ADHD Awareness, Menopause Awareness, and the Clock Change
Article by Helen Raynham, Chartered Psychologist and Cognitive Behavioural Therapy for Insomnia (CBTi), Practitioner.
With the clock change almost upon us (they go back an hour on Sunday 29th October), it seemed like a good time to write about sleep because even a one-hour change can have a pretty big impact on our sleep (and more so if you happen to have young children or work late shifts!). October is also ADHD awareness month and Menopause awareness month, both of which can adversely affect quality of sleep.
ADHD and Sleep
ADHD is more than just difficulties with focus and hyperactivity; it can also disrupt sleep patterns. Individuals with ADHD often struggle with restlessness, keeping routines and maintaining consistency, racing thoughts, and impulsivity, all of which can make it hard to wind down at night. This can lead to delayed sleep onset and insufficient sleep, both of which can affect daytime functioning, and exacerbate ADHD symptoms. Some ADHD medication can also affect sleep.
Menopause/Perimenopause and Sleep
Menopause and Perimenopause bring hormonal changes that can wreak havoc on sleep. Hot flushes, night sweats, and mood swings can lead to night awakenings and overall poor sleep quality. Many women find themselves facing sleep disturbances during this life transition.
Clock Change and Sleep
The end of daylight-saving time, when we set our clocks back an hour, can disrupt our circadian rhythms. Suddenly, it's darker earlier in the evening, which signals to our bodies that it's time to sleep, while this can provide a bit of relief to those struggling with delayed sleep phase syndrome, it can also lead to grogginess in the morning as we adjust to the new schedule. And although we have more light in the mornings, we can rarely make much use of the extra daylight as many of us are still sleeping or indoors getting ready for work or school.
Managing Sleep Challenges
The 8 Hour Myth - Work out how much sleep you need and plan your sleep routine based on this, rather than on the 8-hour idea (needing 8 hours is a bit of a myth!)

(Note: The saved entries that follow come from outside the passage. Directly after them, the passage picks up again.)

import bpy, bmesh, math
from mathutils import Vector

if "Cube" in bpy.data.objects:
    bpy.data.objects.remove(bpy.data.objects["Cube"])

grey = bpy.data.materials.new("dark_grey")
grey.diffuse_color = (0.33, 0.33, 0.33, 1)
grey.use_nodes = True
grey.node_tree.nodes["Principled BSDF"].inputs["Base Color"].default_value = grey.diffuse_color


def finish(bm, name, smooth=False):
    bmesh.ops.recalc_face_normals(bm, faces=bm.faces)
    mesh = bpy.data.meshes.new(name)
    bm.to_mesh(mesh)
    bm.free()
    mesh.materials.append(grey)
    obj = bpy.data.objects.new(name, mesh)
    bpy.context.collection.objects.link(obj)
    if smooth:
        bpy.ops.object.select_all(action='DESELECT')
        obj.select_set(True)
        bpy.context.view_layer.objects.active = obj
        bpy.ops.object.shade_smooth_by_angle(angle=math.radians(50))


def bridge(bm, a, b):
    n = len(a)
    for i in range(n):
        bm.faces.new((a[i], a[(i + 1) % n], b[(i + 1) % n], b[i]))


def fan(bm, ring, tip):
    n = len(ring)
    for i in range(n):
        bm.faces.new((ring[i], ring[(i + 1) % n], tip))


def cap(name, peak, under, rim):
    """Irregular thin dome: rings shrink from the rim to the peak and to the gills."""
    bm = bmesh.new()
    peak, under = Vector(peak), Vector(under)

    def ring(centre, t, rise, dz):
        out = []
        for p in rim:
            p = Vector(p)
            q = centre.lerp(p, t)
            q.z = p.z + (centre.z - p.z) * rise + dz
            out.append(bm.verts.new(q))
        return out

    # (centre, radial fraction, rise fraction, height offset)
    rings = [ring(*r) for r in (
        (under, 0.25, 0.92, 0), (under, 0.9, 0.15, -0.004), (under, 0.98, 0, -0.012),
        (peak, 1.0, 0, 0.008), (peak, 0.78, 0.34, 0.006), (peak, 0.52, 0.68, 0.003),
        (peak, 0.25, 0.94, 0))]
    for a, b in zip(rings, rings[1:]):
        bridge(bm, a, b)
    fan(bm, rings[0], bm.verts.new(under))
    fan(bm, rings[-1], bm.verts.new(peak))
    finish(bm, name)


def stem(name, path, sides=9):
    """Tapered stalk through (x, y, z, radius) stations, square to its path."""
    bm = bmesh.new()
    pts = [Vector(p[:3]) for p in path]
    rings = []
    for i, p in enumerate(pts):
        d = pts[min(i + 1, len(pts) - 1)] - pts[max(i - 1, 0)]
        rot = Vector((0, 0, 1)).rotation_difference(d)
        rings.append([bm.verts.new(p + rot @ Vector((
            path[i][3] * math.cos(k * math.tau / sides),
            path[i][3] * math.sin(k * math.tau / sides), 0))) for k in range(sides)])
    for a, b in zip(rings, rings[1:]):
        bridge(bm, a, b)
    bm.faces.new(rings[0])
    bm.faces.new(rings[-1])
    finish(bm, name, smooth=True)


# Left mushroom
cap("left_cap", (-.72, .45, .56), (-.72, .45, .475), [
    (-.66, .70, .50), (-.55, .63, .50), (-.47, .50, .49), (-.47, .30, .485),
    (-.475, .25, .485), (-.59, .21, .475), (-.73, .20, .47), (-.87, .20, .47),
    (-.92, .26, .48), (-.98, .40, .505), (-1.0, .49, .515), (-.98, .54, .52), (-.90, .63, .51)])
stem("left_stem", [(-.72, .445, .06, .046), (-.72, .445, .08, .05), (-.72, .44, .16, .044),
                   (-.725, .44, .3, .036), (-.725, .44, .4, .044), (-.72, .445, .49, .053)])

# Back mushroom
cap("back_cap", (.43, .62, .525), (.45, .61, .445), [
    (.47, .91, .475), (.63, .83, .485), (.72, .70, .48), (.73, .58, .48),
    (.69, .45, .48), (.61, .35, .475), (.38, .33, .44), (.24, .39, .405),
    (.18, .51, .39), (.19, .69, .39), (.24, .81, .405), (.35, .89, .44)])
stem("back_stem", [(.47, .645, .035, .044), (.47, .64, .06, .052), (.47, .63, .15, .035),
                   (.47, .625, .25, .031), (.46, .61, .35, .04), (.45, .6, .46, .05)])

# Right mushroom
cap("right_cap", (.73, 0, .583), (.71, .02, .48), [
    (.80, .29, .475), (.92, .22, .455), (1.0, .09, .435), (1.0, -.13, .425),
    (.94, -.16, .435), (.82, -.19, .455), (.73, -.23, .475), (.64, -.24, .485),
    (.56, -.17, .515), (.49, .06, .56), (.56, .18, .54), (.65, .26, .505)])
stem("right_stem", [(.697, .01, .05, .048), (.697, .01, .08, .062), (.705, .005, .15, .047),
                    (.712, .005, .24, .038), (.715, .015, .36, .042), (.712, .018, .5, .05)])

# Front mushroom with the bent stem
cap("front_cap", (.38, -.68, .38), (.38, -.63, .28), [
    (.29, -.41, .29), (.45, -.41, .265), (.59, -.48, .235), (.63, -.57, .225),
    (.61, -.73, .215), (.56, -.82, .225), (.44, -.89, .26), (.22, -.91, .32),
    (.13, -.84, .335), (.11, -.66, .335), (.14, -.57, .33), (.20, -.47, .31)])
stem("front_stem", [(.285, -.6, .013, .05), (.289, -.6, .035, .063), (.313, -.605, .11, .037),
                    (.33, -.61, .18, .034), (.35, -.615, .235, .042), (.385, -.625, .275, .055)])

Natural Daylight - Try and get outside in natural daylight every day – even in the gloomy winter months, getting a dose of natural daylight is one of the most effective ways to help improve your sleep because natural daylight is needed for the brain to produce melatonin (the hormone needed to induce sleep)

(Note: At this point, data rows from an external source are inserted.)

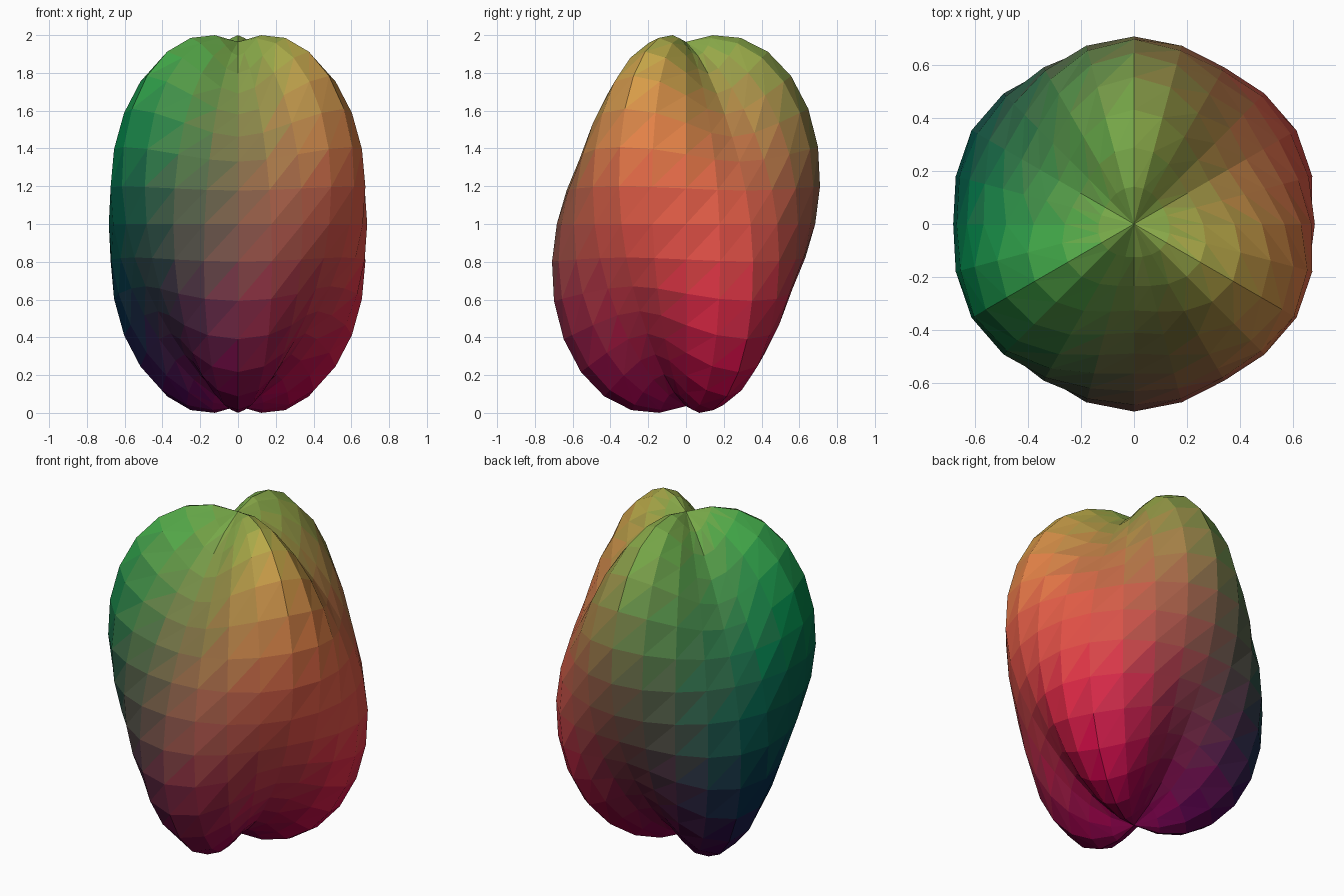
import bpy, bmesh
from math import sin, cos, pi

if "Cube" in bpy.data.objects:
    bpy.data.objects.remove(bpy.data.objects["Cube"])

SEGMENTS, RINGS = 24, 16
WIDTH, HEIGHT, BUMP = 0.684, 0.964, 0.15


def surface_point(ring, seg):
    # Stretched sphere swelling into three upper and three lower lobes
    t, p = pi * ring / RINGS, 2 * pi * seg / SEGMENTS
    k = 1 - BUMP * sin(2 * t) * sin(3 * p)
    return (WIDTH * k * sin(t) * cos(p),
            WIDTH * k * sin(t) * sin(p),
            1 + HEIGHT * k * cos(t))


# Lobed body: poles, rings and triangulated faces
bm = bmesh.new()
top = bm.verts.new(surface_point(0, 0))
bottom = bm.verts.new(surface_point(RINGS, 0))
rings = [[bm.verts.new(surface_point(r, s)) for s in range(SEGMENTS)]
         for r in range(1, RINGS)]
for s in range(SEGMENTS):
    n = (s + 1) % SEGMENTS
    bm.faces.new((top, rings[0][s], rings[0][n]))
    bm.faces.new((bottom, rings[-1][n], rings[-1][s]))
    for up, low in zip(rings, rings[1:]):
        bm.faces.new((low[s], low[n], up[n]))
        bm.faces.new((low[s], up[n], up[s]))

mesh = bpy.data.meshes.new("lobed_body")
body = bpy.data.objects.new("lobed_body", mesh)
bpy.context.collection.objects.link(body)

# Colour gradient: red grows along x, green grows with height
X_STEPS, Z_STEPS = 14, 14
slots = {}
for f in bm.faces:
    c = f.calc_center_median()
    key = (min(X_STEPS - 1, int((c.x + 0.7) / 1.4 * X_STEPS)),
           min(Z_STEPS - 1, int(c.z / 2 * Z_STEPS)))
    if key not in slots:
        tx, tz = (key[0] + 0.5) / X_STEPS, (key[1] + 0.5) / Z_STEPS
        mat = bpy.data.materials.new("gradient_%d_%d" % key)
        mat.diffuse_color = (0.85 * tx ** 2, 0.42 * tz ** 2.1, 0.065, 1)
        mat.use_nodes = True
        mat.node_tree.nodes["Principled BSDF"].inputs["Base Color"].default_value = mat.diffuse_color
        slots[key] = len(slots)
        mesh.materials.append(mat)
    f.material_index = slots[key]
    f.smooth = False

bm.to_mesh(mesh)
bm.free()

Artificial Light - Try to avoid blue lights (TV/phones) two hours before bed. Dark/brown light signals to the brain that it is nighttime, which means the brain releases melatonin to induce sleep. Most phones have a night option that switches to a brown backlight that mimics sunset which is a good compromise. If you can’t manage two hours try an hour, or 30 minutes and go from there
Food and Drink - Try to avoid eating and drinking two hours before bed and try to avoid caffeine from lunch time (or 6 hours before bed) as it has a long half-life (which means in stays in your system many hours after you consume it). If your body has to digest food while you sleep, it can disrupt your sleep rhythm which means you may not get enough of the deep, restful sleep needed to make you feel well rested

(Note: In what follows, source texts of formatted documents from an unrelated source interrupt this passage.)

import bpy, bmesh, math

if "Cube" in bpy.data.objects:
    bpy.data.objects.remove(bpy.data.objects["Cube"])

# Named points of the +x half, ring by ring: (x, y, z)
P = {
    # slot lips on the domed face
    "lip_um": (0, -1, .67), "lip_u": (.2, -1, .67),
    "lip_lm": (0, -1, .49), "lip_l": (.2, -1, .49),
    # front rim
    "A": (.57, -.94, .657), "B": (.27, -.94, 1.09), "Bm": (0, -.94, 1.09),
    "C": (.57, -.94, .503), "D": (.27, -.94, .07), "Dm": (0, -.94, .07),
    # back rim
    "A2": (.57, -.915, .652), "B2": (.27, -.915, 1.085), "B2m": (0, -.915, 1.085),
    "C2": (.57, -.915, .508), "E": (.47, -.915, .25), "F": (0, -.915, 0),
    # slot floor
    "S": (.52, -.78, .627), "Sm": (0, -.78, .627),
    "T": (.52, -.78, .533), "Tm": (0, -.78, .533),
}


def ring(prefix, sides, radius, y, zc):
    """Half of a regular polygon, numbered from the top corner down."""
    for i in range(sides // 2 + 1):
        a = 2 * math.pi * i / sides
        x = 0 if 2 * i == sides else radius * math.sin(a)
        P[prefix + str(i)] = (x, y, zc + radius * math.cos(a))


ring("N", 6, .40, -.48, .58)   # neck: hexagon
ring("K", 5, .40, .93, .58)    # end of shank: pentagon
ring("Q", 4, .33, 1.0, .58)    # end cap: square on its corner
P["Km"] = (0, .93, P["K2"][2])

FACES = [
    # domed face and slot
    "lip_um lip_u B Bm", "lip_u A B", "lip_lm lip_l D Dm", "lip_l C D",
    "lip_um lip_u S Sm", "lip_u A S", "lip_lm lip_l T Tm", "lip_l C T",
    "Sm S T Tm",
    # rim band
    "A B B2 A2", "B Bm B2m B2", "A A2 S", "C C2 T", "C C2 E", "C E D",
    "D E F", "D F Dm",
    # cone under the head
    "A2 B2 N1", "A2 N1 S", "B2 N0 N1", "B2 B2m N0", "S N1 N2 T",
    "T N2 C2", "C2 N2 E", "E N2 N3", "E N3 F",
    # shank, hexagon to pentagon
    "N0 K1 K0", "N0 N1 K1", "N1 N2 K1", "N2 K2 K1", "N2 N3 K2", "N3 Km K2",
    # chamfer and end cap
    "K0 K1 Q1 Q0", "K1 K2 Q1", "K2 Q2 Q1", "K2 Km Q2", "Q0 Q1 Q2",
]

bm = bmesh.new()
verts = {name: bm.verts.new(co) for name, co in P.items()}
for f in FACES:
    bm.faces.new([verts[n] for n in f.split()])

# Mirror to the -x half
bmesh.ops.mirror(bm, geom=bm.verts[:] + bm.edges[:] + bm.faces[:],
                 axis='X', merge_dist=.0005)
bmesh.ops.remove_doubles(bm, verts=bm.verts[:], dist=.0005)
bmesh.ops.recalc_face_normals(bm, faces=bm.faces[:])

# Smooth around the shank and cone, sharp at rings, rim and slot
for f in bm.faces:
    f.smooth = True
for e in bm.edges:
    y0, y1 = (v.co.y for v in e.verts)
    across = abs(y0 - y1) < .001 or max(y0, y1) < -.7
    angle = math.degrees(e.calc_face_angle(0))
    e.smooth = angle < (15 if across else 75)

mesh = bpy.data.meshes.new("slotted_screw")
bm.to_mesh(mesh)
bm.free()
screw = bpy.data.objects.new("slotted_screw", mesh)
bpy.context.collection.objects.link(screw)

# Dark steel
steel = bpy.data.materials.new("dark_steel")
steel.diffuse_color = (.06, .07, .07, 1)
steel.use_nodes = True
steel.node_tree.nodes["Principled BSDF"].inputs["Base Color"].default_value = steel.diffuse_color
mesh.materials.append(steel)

Create a Sleep-Friendly Environment - Make your bedroom conducive to sleep by keeping it dark, quiet, and cool. If your bedroom doubles as an office or somewhere you study, try and section off your sleeping area or find a way to make the room look and feel different in the day to the night.
Clock Changes - Changing your sleep and wake times gradually (by 10-15 minutes each day) for 3 or 4 days before the clocks change might help you to adjust faster overall. This can be especially helpful for young children.
I hope these tips help you to get the most out of October, feeling well rested!
If you'd like to book a consultation with Helen, please contact us today.